It’s worth remembering that those were not merely pioneering, but innocent times. As with Hollywood, there was no over-arching vision at the start about the process of communication in Bollywood either. The producers and film companies improvised ways and methods as they went along. If you see  early Hollywood posters, like the one for They Met in Bombay starring Clark Gable and Rosalind Russell, you will find that they, too, used illustrations converted from photos in their posters. Bollywood commissioned a wide range of artists and studios to paint and assemble posters and hoardings from photographs. 

A few artists (and they were artists with a finely-honed painterly sensibility) worked mostly on their own and even signed their posters and hoardings. The work of an artist like DR Bhosle deserves to be studied far more closely. His design sense is exceptional and his posters for Bheegi Raat, Yeh Rastey Hain Pyar Ke and Kala Bazaar are genuine classics. One of the artists who’s supposed to have worked at tremendous speed was Mulgaonkar. It is said that Mulgaonkar was an apprentice with Bhosle, but their styles are different. I remember Mulgaonkar from my own childhood since he was perhaps the most popular artist in the field of magazine covers in my mother tongue, Marathi. How could anyone forget his lush women, often standing in streams and runnels with water flowing against gravity and turning their blouses transparently wet, and his unisex children?

Most of the painters worked in groups or combines. Once in a while, though very rarely, you come across an advertising company which acts as the nodal agency for commissioning the work. The principle of the assembly line was very much in evidence. Some painters were experts at painting hands; others were good at limbs, some did diadems and torsos and still others worked on the faces. Some were good at impressionistic depictions of ‘fight’ sequences. By and large, the draughtsmanship, especially of the face, was truly accomplished. This is all the more noteworthy given the fact that much poster art was done by people who had rarely received professional training. They worked in extraordinarily cramped spaces under tremendous pressure and haste, and were paid a pittance for their labour. 
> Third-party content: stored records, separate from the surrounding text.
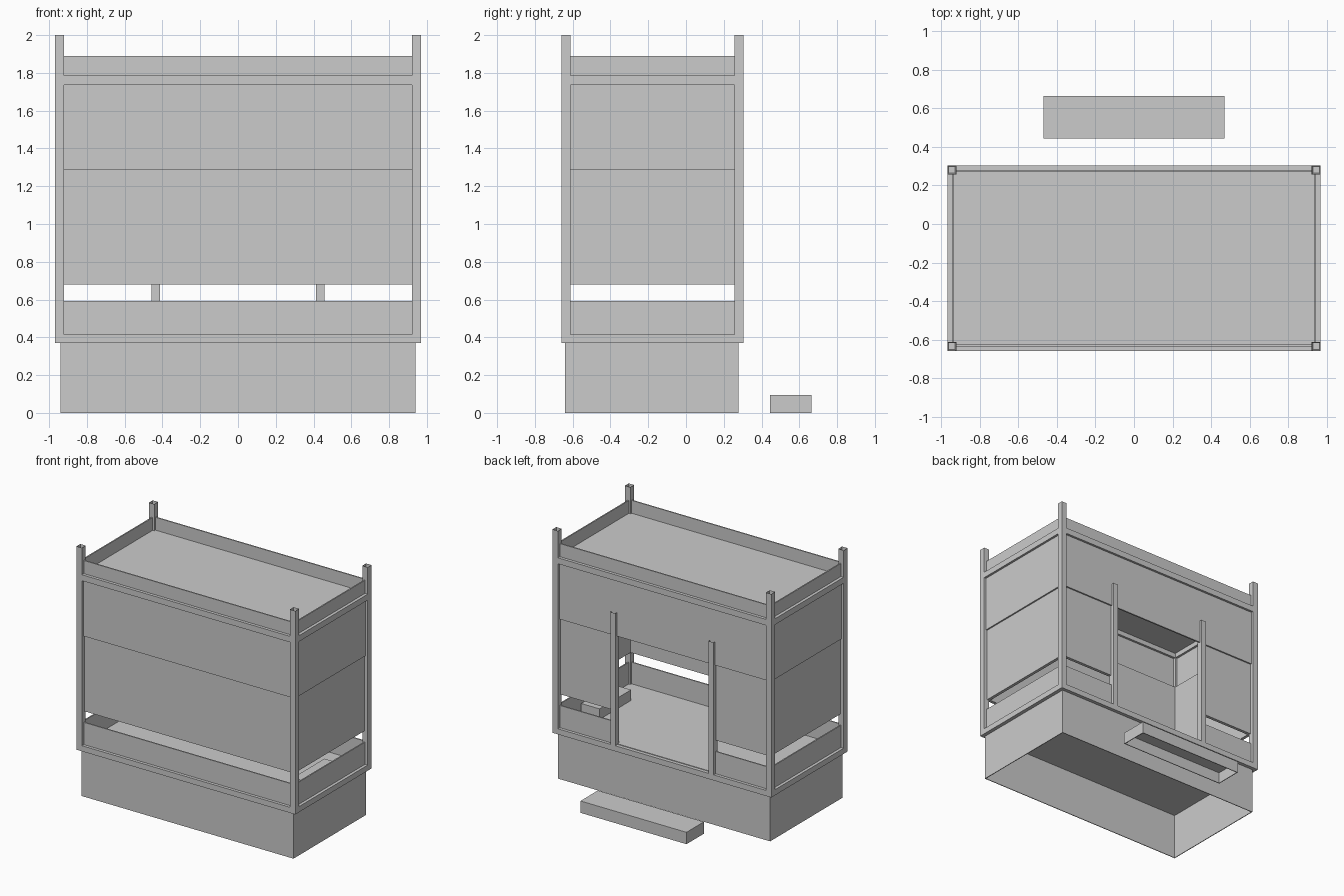
import bpy
import bmesh

old = bpy.data.objects.get("Cube")
if old:
    bpy.data.objects.remove(old, do_unlink=True)

grey = bpy.data.materials.new("plain_grey")
grey.use_nodes = True
GREY = (0.6, 0.6, 0.6, 1)
grey.diffuse_color = GREY
grey.node_tree.nodes["Principled BSDF"].inputs["Base Color"].default_value = GREY

# Outer frame limits
X, YF, YB = 0.97, -0.66, 0.305
W = 0.048                       # post width
XI, YFI, YBI = X - W, YF + W, YB - W


def add_box(bm, x, y, z):
    made = bmesh.ops.create_cube(bm, size=1)["verts"]
    for v in made:
        v.co = [r[0] if c < 0 else r[1] for c, r in zip(v.co, (x, y, z))]
    return made


def finish(name, bm):
    mesh = bpy.data.meshes.new(name)
    bm.to_mesh(mesh)
    bm.free()
    mesh.materials.append(grey)
    obj = bpy.data.objects.new(name, mesh)
    bpy.context.collection.objects.link(obj)
    return obj


def box(name, x, y, z):
    bm = bmesh.new()
    add_box(bm, x, y, z)
    return finish(name, bm)


def open_box(name, x, y, z, wall):
    """Box with an open underside and thin walls."""
    bm = bmesh.new()
    add_box(bm, x, y, z)
    bm.normal_update()
    bmesh.ops.delete(bm, geom=[f for f in bm.faces if f.normal.z < -0.5], context='FACES')
    obj = finish(name, bm)
    mod = obj.modifiers.new("walls", 'SOLIDIFY')
    mod.thickness = wall
    mod.offset = -1
    mod.use_even_offset = True


def tube(name, x, y, z):
    """Square post with a hollow top."""
    bm = bmesh.new()
    add_box(bm, x, y, z)
    bm.normal_update()
    top = [f for f in bm.faces if f.normal.z > 0.5]
    bmesh.ops.inset_region(bm, faces=top, thickness=0.01)
    bmesh.ops.translate(bm, verts=top[0].verts, vec=(0, 0, -0.1))
    finish(name, bm)


def side_panels(name, inset, thick, z):
    """Matching panels on the left and right ends."""
    for side, s in (("left", 1), ("right", -1)):
        outer = X - inset
        x = sorted((s * outer, s * (outer - thick)))
        box(f"{side}_{name}", x, (YFI, YBI), z)


def front_panel(name, inset, thick, z):
    box(f"front_{name}", (-XI, XI), (YF + inset, YF + inset + thick), z)


def back_panel(name, inset, thick, z, x=(-XI, XI)):
    box(f"back_{name}", x, (YB - inset - thick, YB - inset), z)


# Plinth, floor, roof and detached step
open_box("plinth", (-0.94, 0.94), (-0.64, 0.277), (0, 0.375), 0.006)
box("floor", (-XI - 0.02, XI + 0.02), (YFI - 0.02, YBI + 0.02), (0.375, 0.42))
box("roof", (-XI - 0.02, XI + 0.02), (YFI - 0.02, YBI + 0.02), (1.775, 1.787))
open_box("step", (-0.47, 0.47), (0.445, 0.665), (0, 0.095), 0.006)

# Corner posts
for sx, xr in (("left", (XI, X)), ("right", (-X, -XI))):
    for sy, yr in (("front", (YF, YFI)), ("back", (YBI, YB))):
        tube(f"{sy}_{sx}_post", xr, yr, (0.37, 2.0))

# Rails, parapet and wall panels that run all around
RINGS = (
    ("bottom_rail", 0, W, (0.37, 0.415)),
    ("top_rail", 0, W, (1.737, 1.785)),
    ("parapet", 0.024, 0.01, (1.785, 1.89)),
    ("upper_panel", 0.018, 0.012, (1.287, 1.737)),
)
for ring in RINGS:
    side_panels(*ring)
    front_panel(*ring)
    back_panel(*ring)

# Middle and lower panels, leaving the doorway open at the back
for part in (("middle_panel", 0.03, 0.025, (0.68, 1.475)),
             ("lower_panel", 0.024, 0.01, (0.415, 0.593))):
    side_panels(*part)
    front_panel(*part)
    for side, xr in (("left", (0.43, XI)), ("right", (-XI, -0.43))):
        back_panel(f"{side}_{part[0]}", *part[1:], x=xr)

# Door posts
for side, s in (("left", 1), ("right", -1)):
    tube(f"{side}_door_post", sorted((s * 0.413, s * 0.458)), (YBI, YB), (0.41, 1.475))

# Low box on the floor at the left end
box("floor_box", (0.76, XI), (-0.39, 0.01), (0.42, 0.505))
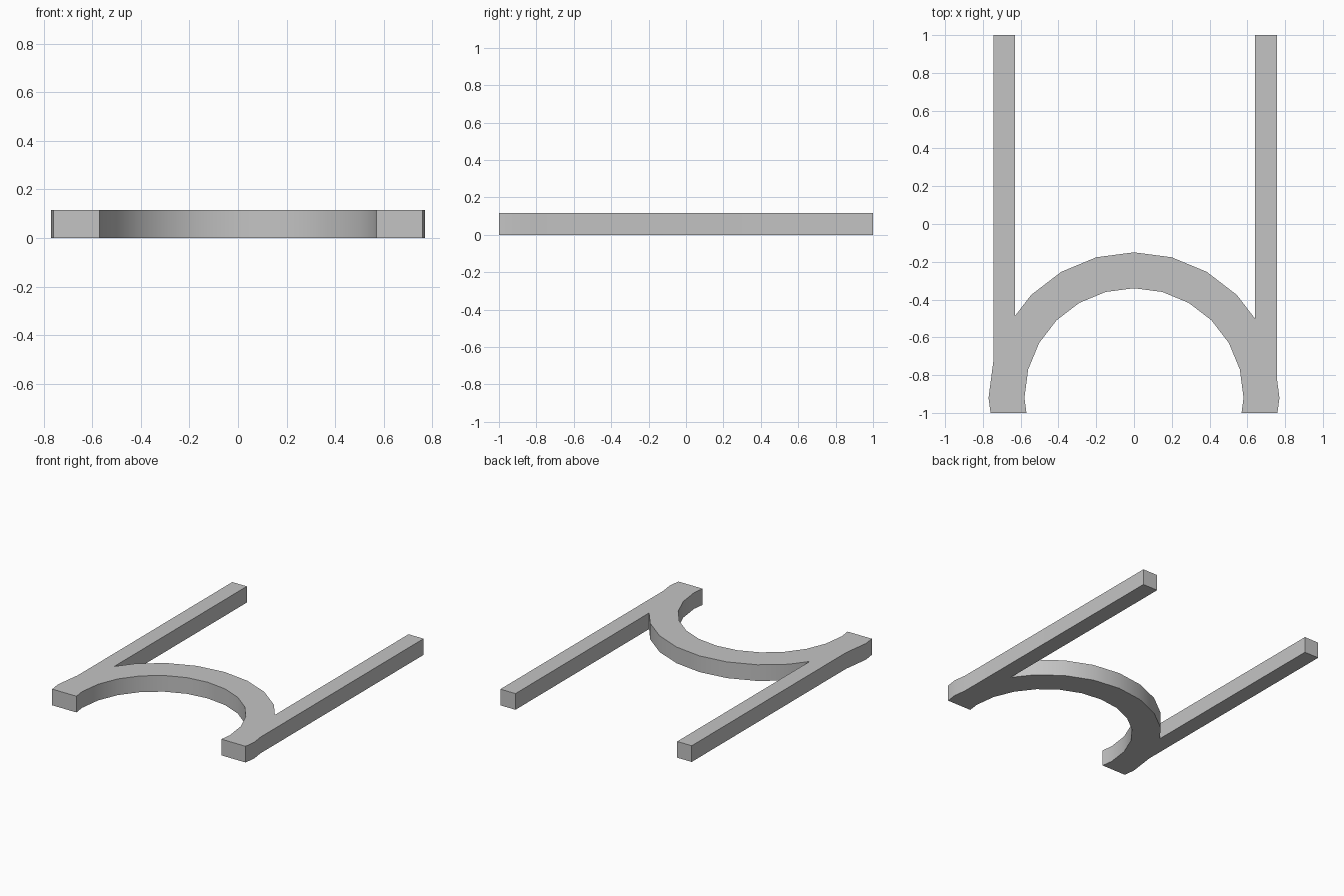
import bpy, bmesh, math
from mathutils import Vector

cube = bpy.data.objects.get("Cube")
if cube:
    bpy.data.objects.remove(cube, do_unlink=True)

THICK = 0.115
CENTRE_Y = -0.92
OUTER, INNER = 0.77, 0.58
FRONT, BACK = -1.0, 1.0
STEP = 15

grey = bpy.data.materials.new("light_grey")
grey.use_nodes = True
colour = (0.55, 0.55, 0.55, 1)
grey.diffuse_color = colour
grey.node_tree.nodes["Principled BSDF"].inputs["Base Color"].default_value = colour


def ring_point(radius, degrees):
    """Point on the arch, with the angle measured from the back (+y)."""
    a = math.radians(degrees)
    return Vector((radius * math.sin(a), CENTRE_Y + radius * math.cos(a)))


def crossing(radius, axis, value, start):
    """Where the arch facet starting at an angle meets an x or y line."""
    p, q = ring_point(radius, start), ring_point(radius, start + STEP)
    return p.lerp(q, (value - p[axis]) / (q[axis] - p[axis]))


def side(inner_x, outer_x):
    """Half outline of a rail and arch foot, from the rail's inside corner."""
    # rail start angle of the facet that carries the outer corner
    corner_75 = ring_point(OUTER, 75)
    start = 75 if outer_x > corner_75.x else 60
    outer_join = crossing(OUTER, 0, outer_x, start)
    pts = [crossing(OUTER, 0, inner_x, 45),
           Vector((inner_x, BACK)), Vector((outer_x, BACK)), outer_join]
    pts += [ring_point(OUTER, 90), crossing(OUTER, 1, FRONT, 90),
            crossing(INNER, 1, FRONT, 90)]
    return pts


# Outline: back of the arch, left side, inside of the arch, right side
left = side(0.64, 0.758)
right = [Vector((-p.x, p.y)) for p in side(0.631, 0.745)]
outline = [ring_point(OUTER, a) for a in range(-45, 46, STEP)]
outline += left
outline += [ring_point(INNER, a) for a in range(90, -91, -STEP)]
outline += reversed(right)

# Extrude the outline into a flat, solid frame
bm = bmesh.new()
base = bm.faces.new([bm.verts.new((p.x, p.y, 0)) for p in outline])
top = bmesh.ops.extrude_face_region(bm, geom=[base], use_keep_orig=True)["geom"]
bmesh.ops.translate(bm, vec=(0, 0, THICK),
                    verts=[v for v in top if isinstance(v, bmesh.types.BMVert)])
bmesh.ops.recalc_face_normals(bm, faces=bm.faces)
mesh = bpy.data.meshes.new("arched_frame")
bm.to_mesh(mesh)
bm.free()
mesh.materials.append(grey)
frame = bpy.data.objects.new("arched_frame", mesh)
bpy.context.collection.objects.link(frame)

# Smooth the arch walls and keep the corners sharp
bpy.ops.object.select_all(action="DESELECT")
frame.select_set(True)
bpy.context.view_layer.objects.active = frame
bpy.ops.object.shade_smooth_by_angle(angle=math.radians(30))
The major difference between Hollywood and Bollywood posters is the palette. The garish colours often turn Bollywood poster art into kitsch. There are doubtless many theories about how this colour scheme came to be. Perhaps it might be more fruitful to look at the colours used on the serried ranks of gods and goddesses seated on the steep shikharas (towers) of temples in the south. Calendar and regional magazine cover art and in the glossy posters of gods and goddesses for sale on Indian pavements owes a lot to this colour scheme, and it stands to reason that painters of film hoardings too took their inspiration from South Indian temples. 

But The Art of Bollywood is also a history of the changing preoccupations of the country since cinema came to India in 1913. The Indian freedom struggle and post-independence India, the different international art movements, fashions not merely in clothes but make-up and eyebows and bust-lines, women’s emancipation and education, cricket, family planning, they are all reflected in Indian cinema as well as the publicity material. In short, the posters are a visual repository of popular culture. Oddly enough, there is room for unexpected humour too. The film Milap starring Nalini and Nasir has a caption that says, ‘A wonder theme of thunder and rain of pleasure and pain’. The poster for Mahageeth, translated into English as Eternal Music, has a cubist treatment of what initially looks like the steering wheel of a car in the left-hand corner, but is more likely to be a revolutionary electrical invention since the main actor Surendra’s forehead is shown impeccably bandaged and he’s being fed in bed by the female lead. What catches one’s eye though is a scene at the top left-hand corner: a brave and unflinching Surendra appears to be threatened by two villainous characters, while above to the right, Surendra’s name is accompanied by his educational qualification, BA LlB. Perhaps he insisted that his wife call him Surendra BA LlB and the children, Papa BA LlB.  

Go ahead, sit with this book on a lazy Sunday afternoon, dip into the text, and feast your eyes on the kitsch and art of this lost art-form.